**WHAT YOU HAVE TO DO:**
Your task is to return the data below, word for word.

**EXERCISE INPUTS:**
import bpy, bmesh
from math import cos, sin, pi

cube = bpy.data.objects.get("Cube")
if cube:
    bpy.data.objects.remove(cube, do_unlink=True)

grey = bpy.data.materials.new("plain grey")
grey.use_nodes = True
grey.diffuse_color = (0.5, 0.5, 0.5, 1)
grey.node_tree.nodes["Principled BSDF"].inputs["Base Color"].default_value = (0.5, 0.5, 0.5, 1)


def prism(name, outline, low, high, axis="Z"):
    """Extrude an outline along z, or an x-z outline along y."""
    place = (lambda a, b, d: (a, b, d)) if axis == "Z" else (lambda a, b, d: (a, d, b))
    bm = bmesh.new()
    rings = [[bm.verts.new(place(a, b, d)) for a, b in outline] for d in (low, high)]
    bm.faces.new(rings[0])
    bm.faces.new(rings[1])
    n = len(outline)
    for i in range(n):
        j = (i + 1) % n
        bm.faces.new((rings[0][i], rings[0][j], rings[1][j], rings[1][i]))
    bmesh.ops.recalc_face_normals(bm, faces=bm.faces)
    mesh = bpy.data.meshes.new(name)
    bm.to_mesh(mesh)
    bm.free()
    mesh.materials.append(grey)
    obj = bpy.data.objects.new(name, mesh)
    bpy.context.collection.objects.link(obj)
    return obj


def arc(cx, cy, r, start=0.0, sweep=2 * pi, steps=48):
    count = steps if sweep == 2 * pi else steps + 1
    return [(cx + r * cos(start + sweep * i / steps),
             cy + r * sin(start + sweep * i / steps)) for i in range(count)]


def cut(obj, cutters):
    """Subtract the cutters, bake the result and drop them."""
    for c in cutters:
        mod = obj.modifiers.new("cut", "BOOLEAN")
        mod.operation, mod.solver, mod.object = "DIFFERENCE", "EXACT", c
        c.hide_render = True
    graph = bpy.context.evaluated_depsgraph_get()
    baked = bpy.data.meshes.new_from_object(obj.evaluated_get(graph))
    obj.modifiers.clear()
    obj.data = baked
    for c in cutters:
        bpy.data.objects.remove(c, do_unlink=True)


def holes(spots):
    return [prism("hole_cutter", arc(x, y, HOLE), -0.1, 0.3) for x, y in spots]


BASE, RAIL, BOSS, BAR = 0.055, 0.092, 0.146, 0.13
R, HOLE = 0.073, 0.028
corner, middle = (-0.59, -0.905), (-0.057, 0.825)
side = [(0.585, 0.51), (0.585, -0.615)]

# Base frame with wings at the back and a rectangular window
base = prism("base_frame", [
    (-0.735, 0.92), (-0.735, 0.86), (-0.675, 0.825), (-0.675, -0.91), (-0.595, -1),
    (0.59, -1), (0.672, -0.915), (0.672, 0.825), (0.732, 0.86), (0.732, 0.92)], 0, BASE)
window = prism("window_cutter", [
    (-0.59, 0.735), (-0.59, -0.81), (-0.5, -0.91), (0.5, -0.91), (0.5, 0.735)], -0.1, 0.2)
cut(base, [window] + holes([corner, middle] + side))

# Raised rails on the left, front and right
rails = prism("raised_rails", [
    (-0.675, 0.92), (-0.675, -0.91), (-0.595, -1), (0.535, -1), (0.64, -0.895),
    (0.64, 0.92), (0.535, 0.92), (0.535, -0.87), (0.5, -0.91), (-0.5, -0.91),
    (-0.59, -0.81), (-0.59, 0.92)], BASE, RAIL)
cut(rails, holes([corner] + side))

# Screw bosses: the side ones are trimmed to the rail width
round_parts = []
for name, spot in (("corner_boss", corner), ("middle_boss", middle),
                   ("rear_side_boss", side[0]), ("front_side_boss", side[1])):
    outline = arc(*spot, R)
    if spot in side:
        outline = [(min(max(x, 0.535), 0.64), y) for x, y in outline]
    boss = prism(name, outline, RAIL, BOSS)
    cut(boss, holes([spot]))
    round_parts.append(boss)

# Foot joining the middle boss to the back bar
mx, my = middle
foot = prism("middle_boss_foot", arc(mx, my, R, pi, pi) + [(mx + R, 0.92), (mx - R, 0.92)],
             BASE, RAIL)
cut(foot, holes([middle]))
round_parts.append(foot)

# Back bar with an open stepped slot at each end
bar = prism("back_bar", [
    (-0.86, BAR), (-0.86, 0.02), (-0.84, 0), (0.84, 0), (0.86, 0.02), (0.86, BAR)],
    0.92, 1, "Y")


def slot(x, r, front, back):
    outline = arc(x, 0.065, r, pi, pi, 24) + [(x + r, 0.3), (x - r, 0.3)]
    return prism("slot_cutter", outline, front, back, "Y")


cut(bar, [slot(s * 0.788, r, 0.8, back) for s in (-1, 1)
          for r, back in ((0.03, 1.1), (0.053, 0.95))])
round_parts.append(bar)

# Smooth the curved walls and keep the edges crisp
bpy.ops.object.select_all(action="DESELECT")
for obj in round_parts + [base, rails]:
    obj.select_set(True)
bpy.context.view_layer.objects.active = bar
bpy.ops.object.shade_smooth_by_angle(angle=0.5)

**WRITTEN RESPONSE:**
import bpy, bmesh
from math import cos, sin, pi

cube = bpy.data.objects.get("Cube")
if cube:
    bpy.data.objects.remove(cube, do_unlink=True)

grey = bpy.data.materials.new("plain grey")
grey.use_nodes = True
grey.diffuse_color = (0.5, 0.5, 0.5, 1)
grey.node_tree.nodes["Principled BSDF"].inputs["Base Color"].default_value = (0.5, 0.5, 0.5, 1)


def prism(name, outline, low, high, axis="Z"):
    """Extrude an outline along z, or an x-z outline along y."""
    place = (lambda a, b, d: (a, b, d)) if axis == "Z" else (lambda a, b, d: (a, d, b))
    bm = bmesh.new()
    rings = [[bm.verts.new(place(a, b, d)) for a, b in outline] for d in (low, high)]
    bm.faces.new(rings[0])
    bm.faces.new(rings[1])
    n = len(outline)
    for i in range(n):
        j = (i + 1) % n
        bm.faces.new((rings[0][i], rings[0][j], rings[1][j], rings[1][i]))
    bmesh.ops.recalc_face_normals(bm, faces=bm.faces)
    mesh = bpy.data.meshes.new(name)
    bm.to_mesh(mesh)
    bm.free()
    mesh.materials.append(grey)
    obj = bpy.data.objects.new(name, mesh)
    bpy.context.collection.objects.link(obj)
    return obj


def arc(cx, cy, r, start=0.0, sweep=2 * pi, steps=48):
    count = steps if sweep == 2 * pi else steps + 1
    return [(cx + r * cos(start + sweep * i / steps),
             cy + r * sin(start + sweep * i / steps)) for i in range(count)]


def cut(obj, cutters):
    """Subtract the cutters, bake the result and drop them."""
    for c in cutters:
        mod = obj.modifiers.new("cut", "BOOLEAN")
        mod.operation, mod.solver, mod.object = "DIFFERENCE", "EXACT", c
        c.hide_render = True
    graph = bpy.context.evaluated_depsgraph_get()
    baked = bpy.data.meshes.new_from_object(obj.evaluated_get(graph))
    obj.modifiers.clear()
    obj.data = baked
    for c in cutters:
        bpy.data.objects.remove(c, do_unlink=True)


def holes(spots):
    return [prism("hole_cutter", arc(x, y, HOLE), -0.1, 0.3) for x, y in spots]


BASE, RAIL, BOSS, BAR = 0.055, 0.092, 0.146, 0.13
R, HOLE = 0.073, 0.028
corner, middle = (-0.59, -0.905), (-0.057, 0.825)
side = [(0.585, 0.51), (0.585, -0.615)]

# Base frame with wings at the back and a rectangular window
base = prism("base_frame", [
    (-0.735, 0.92), (-0.735, 0.86), (-0.675, 0.825), (-0.675, -0.91), (-0.595, -1),
    (0.59, -1), (0.672, -0.915), (0.672, 0.825), (0.732, 0.86), (0.732, 0.92)], 0, BASE)
window = prism("window_cutter", [
    (-0.59, 0.735), (-0.59, -0.81), (-0.5, -0.91), (0.5, -0.91), (0.5, 0.735)], -0.1, 0.2)
cut(base, [window] + holes([corner, middle] + side))

# Raised rails on the left, front and right
rails = prism("raised_rails", [
    (-0.675, 0.92), (-0.675, -0.91), (-0.595, -1), (0.535, -1), (0.64, -0.895),
    (0.64, 0.92), (0.535, 0.92), (0.535, -0.87), (0.5, -0.91), (-0.5, -0.91),
    (-0.59, -0.81), (-0.59, 0.92)], BASE, RAIL)
cut(rails, holes([corner] + side))

# Screw bosses: the side ones are trimmed to the rail width
round_parts = []
for name, spot in (("corner_boss", corner), ("middle_boss", middle),
                   ("rear_side_boss", side[0]), ("front_side_boss", side[1])):
    outline = arc(*spot, R)
    if spot in side:
        outline = [(min(max(x, 0.535), 0.64), y) for x, y in outline]
    boss = prism(name, outline, RAIL, BOSS)
    cut(boss, holes([spot]))
    round_parts.append(boss)

# Foot joining the middle boss to the back bar
mx, my = middle
foot = prism("middle_boss_foot", arc(mx, my, R, pi, pi) + [(mx + R, 0.92), (mx - R, 0.92)],
             BASE, RAIL)
cut(foot, holes([middle]))
round_parts.append(foot)

# Back bar with an open stepped slot at each end
bar = prism("back_bar", [
    (-0.86, BAR), (-0.86, 0.02), (-0.84, 0), (0.84, 0), (0.86, 0.02), (0.86, BAR)],
    0.92, 1, "Y")


def slot(x, r, front, back):
    outline = arc(x, 0.065, r, pi, pi, 24) + [(x + r, 0.3), (x - r, 0.3)]
    return prism("slot_cutter", outline, front, back, "Y")


cut(bar, [slot(s * 0.788, r, 0.8, back) for s in (-1, 1)
          for r, back in ((0.03, 1.1), (0.053, 0.95))])
round_parts.append(bar)

# Smooth the curved walls and keep the edges crisp
bpy.ops.object.select_all(action="DESELECT")
for obj in round_parts + [base, rails]:
    obj.select_set(True)
bpy.context.view_layer.objects.active = bar
bpy.ops.object.shade_smooth_by_angle(angle=0.5)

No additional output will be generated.